Volatile anesthetic agents, such as sevoflurane, are increasingly used for long-term sedation in intensive care units worldwide, with improved clinical outcomes reported in recent studies due to favorable pharmacological properties. Despite possible renal toxicity related to the production of plasma inorganic fluoride and concerns related to reversible impairment of renal concentrating abilities, renal injury associated with sevoflurane sedation has rarely been reported in the intensive care unit setting.
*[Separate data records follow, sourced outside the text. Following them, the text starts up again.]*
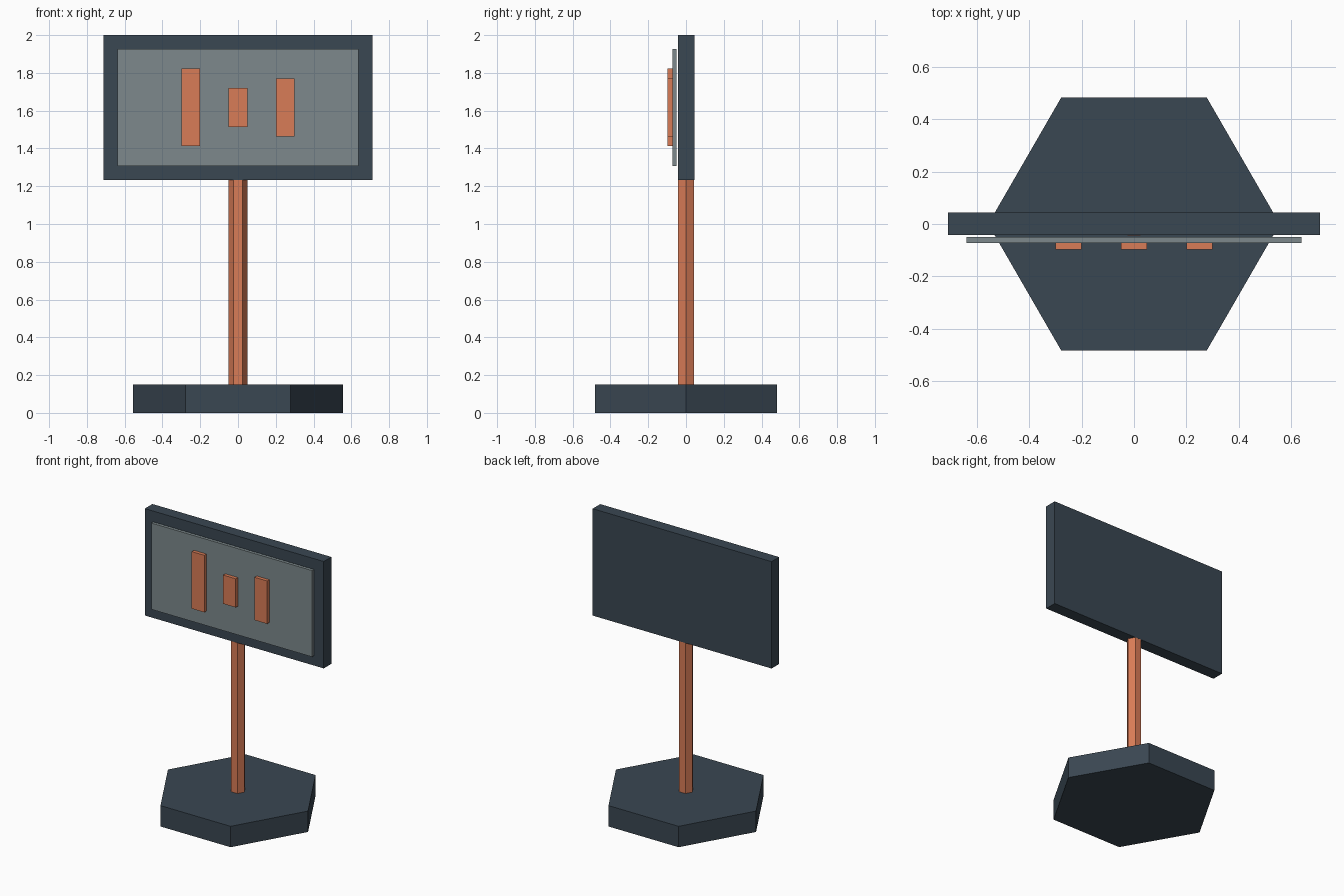
import bpy
import bmesh
import math
from mathutils import Matrix, Vector

default = bpy.data.objects.get("Cube")
if default:
    bpy.data.objects.remove(default, do_unlink=True)


def make_material(name, rgb):
    mat = bpy.data.materials.new(name)
    mat.use_nodes = True
    colour = (*rgb, 1.0)
    mat.diffuse_color = colour
    bsdf = next(n for n in mat.node_tree.nodes if n.type == "BSDF_PRINCIPLED")
    bsdf.inputs["Base Color"].default_value = colour
    return mat


def finish(name, bm, mat):
    mesh = bpy.data.meshes.new(name)
    bm.to_mesh(mesh)
    bm.free()
    mesh.materials.append(mat)
    obj = bpy.data.objects.new(name, mesh)
    bpy.context.collection.objects.link(obj)
    return obj


def box(name, low, high, mat):
    low, high = Vector(low), Vector(high)
    bm = bmesh.new()
    place = Matrix.Translation((low + high) / 2) @ Matrix.Diagonal((*(high - low), 1))
    bmesh.ops.create_cube(bm, size=1, matrix=place)
    return finish(name, bm, mat)


def hex_prism(name, radius, bottom, top, mat):
    # Corners point along x, flat sides face front and back
    bm = bmesh.new()
    place = Matrix.Translation((0, 0, (bottom + top) / 2)) @ Matrix.Rotation(math.pi / 6, 4, "Z")
    bmesh.ops.create_cone(bm, cap_ends=True, segments=6, radius1=radius,
                          radius2=radius, depth=top - bottom, matrix=place)
    return finish(name, bm, mat)


slate = make_material("dark slate", (0.042, 0.063, 0.085))
grey = make_material("panel grey", (0.205, 0.25, 0.263))
copper = make_material("copper orange", (0.694, 0.202, 0.095))

# Stand
hex_prism("base", 0.557, 0, 0.15, slate)
hex_prism("post", 0.05, 0.15, 1.232, copper)

# Sign board with a raised panel floating just ahead of it
box("board", (-0.711, -0.042, 1.232), (0.711, 0.044, 2.0), slate)
box("panel", (-0.639, -0.072, 1.307), (0.639, -0.05, 1.927), grey)

# Upright bars centred on the panel: x position and height
for side, x, height in (("right", -0.25, 0.41), ("middle", 0, 0.206), ("left", 0.25, 0.308)):
    box(side + "_bar", (x - 0.05, -0.097, 1.617 - height / 2),
        (x + 0.05, -0.072, 1.617 + height / 2), copper)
We hereby report 3 cases of nephrogenic diabetes insipidus associated with prolonged sevoflurane sedation using the AnaConDa device and review the possible mechanisms of renal toxicity.
From the Departments of *Intensive Care
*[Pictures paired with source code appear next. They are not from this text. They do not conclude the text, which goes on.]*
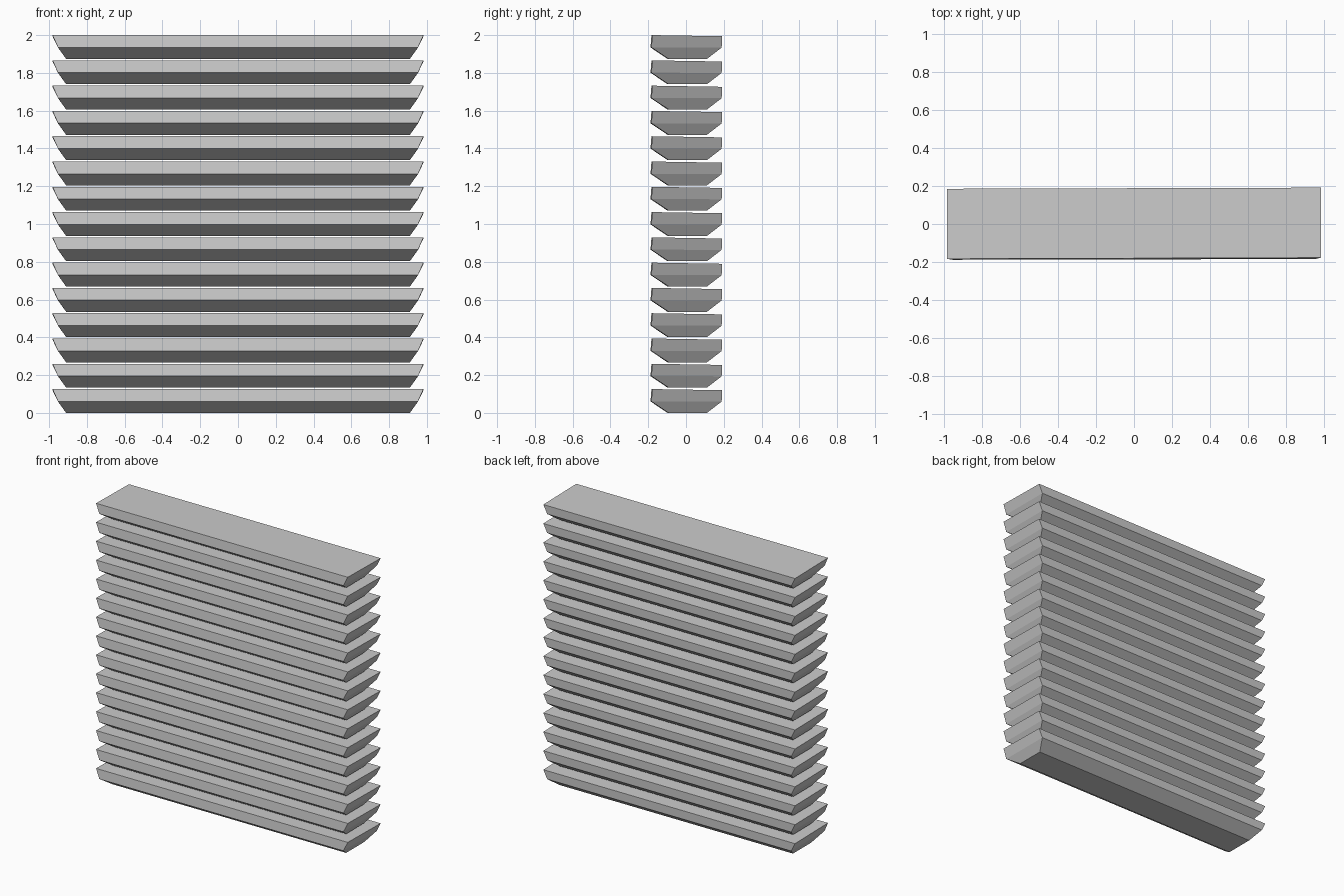
import bpy

if "Cube" in bpy.data.objects:
    bpy.data.objects.remove(bpy.data.objects["Cube"])

COUNT = 15
HEIGHT = 0.126
PITCH = (2.0 - HEIGHT) / (COUNT - 1)


def ring(x, y_front, y_back, z_front, z_back, skew):
    """Four corners of one level; skew turns the long edges very slightly."""
    return [(-x, y_front - skew, z_front), (x, y_front + skew, z_front),
            (x, y_back + skew, z_back), (-x, y_back - skew, z_back)]


# Slat cross-section: narrow base, wide middle, nearly upright upper sides
levels = [
    ring(0.91, -0.095, 0.108, 0.0, 0.0, 0.003),
    ring(0.953, -0.186, 0.187, 0.061, 0.060, 0.002),
    ring(0.982, -0.180, 0.188, HEIGHT, HEIGHT - 0.006, 0.003),
]
verts = [v for level in levels for v in level]
faces = [(3, 2, 1, 0), (8, 9, 10, 11)]
for r in (0, 4):
    for i in range(4):
        j = (i + 1) % 4
        faces.append((r + i, r + j, r + 4 + j, r + 4 + i))

slat_mesh = bpy.data.meshes.new("slat")
slat_mesh.from_pydata(verts, [], faces)
slat_mesh.update()

# Stack of identical slats with narrow gaps
for n in range(COUNT):
    slat = bpy.data.objects.new(f"slat_{n + 1:02d}", slat_mesh)
    slat.location.z = n * PITCH
    bpy.context.collection.objects.link(slat)
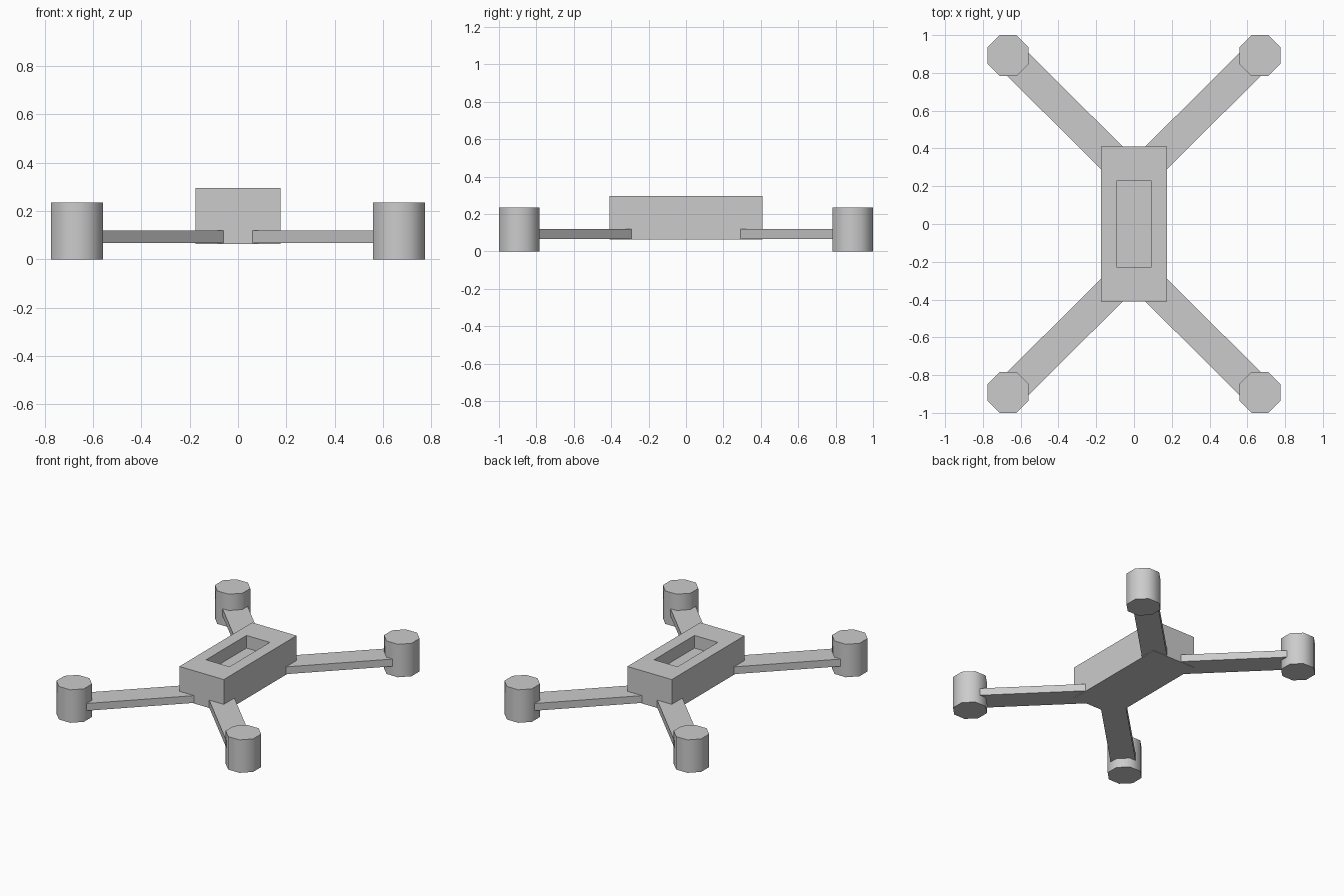
import bpy, bmesh, math
from mathutils import Matrix, Vector

if "Cube" in bpy.data.objects:
    bpy.data.objects.remove(bpy.data.objects["Cube"])


def finish(bm, name):
    bmesh.ops.recalc_face_normals(bm, faces=bm.faces)
    mesh = bpy.data.meshes.new(name)
    bm.to_mesh(mesh)
    bm.free()
    obj = bpy.data.objects.new(name, mesh)
    bpy.context.collection.objects.link(obj)
    return obj


def box(bm, size, centre, angle=0):
    m = (Matrix.Translation(centre) @ Matrix.Rotation(angle, 4, 'Z')
         @ Matrix.Diagonal((*size, 1)))
    bmesh.ops.create_cube(bm, size=1, matrix=m)


# Central body with a recessed tray in the top
bm = bmesh.new()
box(bm, (0.35, 0.82, 0.233), (0, 0, 0.1795))
bm.faces.ensure_lookup_table()
top = max(bm.faces, key=lambda f: f.calc_center_median().z)
bmesh.ops.inset_region(bm, faces=[top], thickness=0.05)
for v in top.verts:
    v.co.x = math.copysign(0.092, v.co.x)
    v.co.y = math.copysign(0.227, v.co.y)
floor = bmesh.ops.extrude_face_region(bm, geom=[top])["geom"]
bmesh.ops.translate(bm, vec=(0, 0, -0.09),
                    verts=[g for g in floor if isinstance(g, bmesh.types.BMVert)])
if top.is_valid:
    bmesh.ops.delete(bm, geom=[top], context='FACES_ONLY')
finish(bm, "body")

# Diagonal arms and octagonal motor pods
for side, sx in (("left", -1), ("right", 1)):
    for end, sy in (("front", -1), ("back", 1)):
        inner = Vector((0.117 * sx, 0.35 * sy, 0.093))
        outer = Vector((0.625 * sx, 0.855 * sy, 0.093))
        d = outer - inner
        bm = bmesh.new()
        box(bm, (d.length, 0.166, 0.052), (inner + outer) / 2, math.atan2(d.y, d.x))
        finish(bm, f"{end}_{side}_arm")

        bm = bmesh.new()
        r = 0.1083 / math.cos(math.pi / 8)
        bmesh.ops.create_cone(
            bm, cap_ends=True, segments=8, radius1=r, radius2=r, depth=0.235,
            matrix=Matrix.Translation((0.667 * sx, 0.8917 * sy, 0.1175))
            @ Matrix.Rotation(math.pi / 8, 4, 'Z'))
        pod = finish(bm, f"{end}_{side}_motor_pod")
        # Soft sides, crisp caps
        bpy.ops.object.select_all(action='DESELECT')
        pod.select_set(True)
        bpy.context.view_layer.objects.active = pod
        bpy.ops.object.shade_smooth_by_angle(angle=math.radians(60))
†Endocrinology, Cliniques Universitaires Saint-Luc, Brussels, Belgium
‡Department of Intensive Care, Cliniques de l’Europe, Brussels, Belgium.
Accepted for publication July 12, 2018.
The authors declare no conflicts of interest.
Address correspondence to Philippe Hantson, MD, PhD, Department of Intensive Care, Cliniques Universitaires Saint-Luc, Av Hippocrate 10, 1200 Brussels, Belgium. Address e-mail to firstname.lastname@example.org.